• WHAT THE TASK REQUIRES
Copy out the entries that come next, exactly.

• SOURCE DATA
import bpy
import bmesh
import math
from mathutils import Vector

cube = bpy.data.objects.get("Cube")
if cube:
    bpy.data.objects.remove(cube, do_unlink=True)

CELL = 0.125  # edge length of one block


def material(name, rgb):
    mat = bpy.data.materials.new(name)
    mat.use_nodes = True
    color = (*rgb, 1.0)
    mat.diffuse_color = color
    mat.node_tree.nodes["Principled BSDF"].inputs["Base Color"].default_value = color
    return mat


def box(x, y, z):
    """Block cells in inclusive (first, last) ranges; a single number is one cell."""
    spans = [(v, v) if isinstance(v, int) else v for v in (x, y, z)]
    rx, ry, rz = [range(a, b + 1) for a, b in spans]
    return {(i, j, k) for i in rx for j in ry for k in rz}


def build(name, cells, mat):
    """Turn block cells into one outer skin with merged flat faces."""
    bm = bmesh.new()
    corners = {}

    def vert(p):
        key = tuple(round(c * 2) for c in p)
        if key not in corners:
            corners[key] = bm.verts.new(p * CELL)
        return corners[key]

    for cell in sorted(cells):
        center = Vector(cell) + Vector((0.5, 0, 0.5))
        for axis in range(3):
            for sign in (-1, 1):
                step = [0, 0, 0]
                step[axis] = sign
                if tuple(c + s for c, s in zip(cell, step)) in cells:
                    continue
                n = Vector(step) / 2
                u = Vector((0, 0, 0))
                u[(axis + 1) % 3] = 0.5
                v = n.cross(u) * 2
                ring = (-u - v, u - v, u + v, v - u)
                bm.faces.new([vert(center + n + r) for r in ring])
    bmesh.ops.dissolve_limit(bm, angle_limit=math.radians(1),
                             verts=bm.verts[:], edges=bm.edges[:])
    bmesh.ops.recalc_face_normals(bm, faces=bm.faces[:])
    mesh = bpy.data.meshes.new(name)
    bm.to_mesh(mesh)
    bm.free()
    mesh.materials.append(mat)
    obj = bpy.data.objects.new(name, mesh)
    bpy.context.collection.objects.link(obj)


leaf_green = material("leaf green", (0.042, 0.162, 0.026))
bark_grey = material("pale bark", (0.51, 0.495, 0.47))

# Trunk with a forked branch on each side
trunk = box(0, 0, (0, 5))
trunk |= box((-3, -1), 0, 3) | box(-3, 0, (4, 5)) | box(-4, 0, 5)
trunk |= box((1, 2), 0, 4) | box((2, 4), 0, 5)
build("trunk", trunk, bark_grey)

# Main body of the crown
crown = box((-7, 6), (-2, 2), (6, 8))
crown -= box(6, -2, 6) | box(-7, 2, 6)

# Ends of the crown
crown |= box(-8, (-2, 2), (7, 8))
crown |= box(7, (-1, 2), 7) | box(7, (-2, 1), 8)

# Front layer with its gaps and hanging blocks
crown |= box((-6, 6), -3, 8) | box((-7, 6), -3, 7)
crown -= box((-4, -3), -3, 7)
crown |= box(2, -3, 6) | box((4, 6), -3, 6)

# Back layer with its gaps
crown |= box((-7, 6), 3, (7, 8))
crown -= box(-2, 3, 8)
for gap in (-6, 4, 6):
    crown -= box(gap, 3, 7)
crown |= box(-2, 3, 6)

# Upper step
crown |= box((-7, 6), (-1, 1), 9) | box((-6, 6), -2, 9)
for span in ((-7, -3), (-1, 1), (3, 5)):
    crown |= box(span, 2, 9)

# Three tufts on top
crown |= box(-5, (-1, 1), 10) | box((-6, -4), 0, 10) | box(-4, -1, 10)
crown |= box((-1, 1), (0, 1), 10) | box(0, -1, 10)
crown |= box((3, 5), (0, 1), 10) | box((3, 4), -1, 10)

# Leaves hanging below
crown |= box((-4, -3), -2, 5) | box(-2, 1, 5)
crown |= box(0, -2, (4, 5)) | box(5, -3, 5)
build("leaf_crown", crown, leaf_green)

• EXPECTED ANSWER
import bpy
import bmesh
import math
from mathutils import Vector

cube = bpy.data.objects.get("Cube")
if cube:
    bpy.data.objects.remove(cube, do_unlink=True)

CELL = 0.125  # edge length of one block


def material(name, rgb):
    mat = bpy.data.materials.new(name)
    mat.use_nodes = True
    color = (*rgb, 1.0)
    mat.diffuse_color = color
    mat.node_tree.nodes["Principled BSDF"].inputs["Base Color"].default_value = color
    return mat


def box(x, y, z):
    """Block cells in inclusive (first, last) ranges; a single number is one cell."""
    spans = [(v, v) if isinstance(v, int) else v for v in (x, y, z)]
    rx, ry, rz = [range(a, b + 1) for a, b in spans]
    return {(i, j, k) for i in rx for j in ry for k in rz}


def build(name, cells, mat):
    """Turn block cells into one outer skin with merged flat faces."""
    bm = bmesh.new()
    corners = {}

    def vert(p):
        key = tuple(round(c * 2) for c in p)
        if key not in corners:
            corners[key] = bm.verts.new(p * CELL)
        return corners[key]

    for cell in sorted(cells):
        center = Vector(cell) + Vector((0.5, 0, 0.5))
        for axis in range(3):
            for sign in (-1, 1):
                step = [0, 0, 0]
                step[axis] = sign
                if tuple(c + s for c, s in zip(cell, step)) in cells:
                    continue
                n = Vector(step) / 2
                u = Vector((0, 0, 0))
                u[(axis + 1) % 3] = 0.5
                v = n.cross(u) * 2
                ring = (-u - v, u - v, u + v, v - u)
                bm.faces.new([vert(center + n + r) for r in ring])
    bmesh.ops.dissolve_limit(bm, angle_limit=math.radians(1),
                             verts=bm.verts[:], edges=bm.edges[:])
    bmesh.ops.recalc_face_normals(bm, faces=bm.faces[:])
    mesh = bpy.data.meshes.new(name)
    bm.to_mesh(mesh)
    bm.free()
    mesh.materials.append(mat)
    obj = bpy.data.objects.new(name, mesh)
    bpy.context.collection.objects.link(obj)


leaf_green = material("leaf green", (0.042, 0.162, 0.026))
bark_grey = material("pale bark", (0.51, 0.495, 0.47))

# Trunk with a forked branch on each side
trunk = box(0, 0, (0, 5))
trunk |= box((-3, -1), 0, 3) | box(-3, 0, (4, 5)) | box(-4, 0, 5)
trunk |= box((1, 2), 0, 4) | box((2, 4), 0, 5)
build("trunk", trunk, bark_grey)

# Main body of the crown
crown = box((-7, 6), (-2, 2), (6, 8))
crown -= box(6, -2, 6) | box(-7, 2, 6)

# Ends of the crown
crown |= box(-8, (-2, 2), (7, 8))
crown |= box(7, (-1, 2), 7) | box(7, (-2, 1), 8)

# Front layer with its gaps and hanging blocks
crown |= box((-6, 6), -3, 8) | box((-7, 6), -3, 7)
crown -= box((-4, -3), -3, 7)
crown |= box(2, -3, 6) | box((4, 6), -3, 6)

# Back layer with its gaps
crown |= box((-7, 6), 3, (7, 8))
crown -= box(-2, 3, 8)
for gap in (-6, 4, 6):
    crown -= box(gap, 3, 7)
crown |= box(-2, 3, 6)

# Upper step
crown |= box((-7, 6), (-1, 1), 9) | box((-6, 6), -2, 9)
for span in ((-7, -3), (-1, 1), (3, 5)):
    crown |= box(span, 2, 9)

# Three tufts on top
crown |= box(-5, (-1, 1), 10) | box((-6, -4), 0, 10) | box(-4, -1, 10)
crown |= box((-1, 1), (0, 1), 10) | box(0, -1, 10)
crown |= box((3, 5), (0, 1), 10) | box((3, 4), -1, 10)

# Leaves hanging below
crown |= box((-4, -3), -2, 5) | box(-2, 1, 5)
crown |= box(0, -2, (4, 5)) | box(5, -3, 5)
build("leaf_crown", crown, leaf_green)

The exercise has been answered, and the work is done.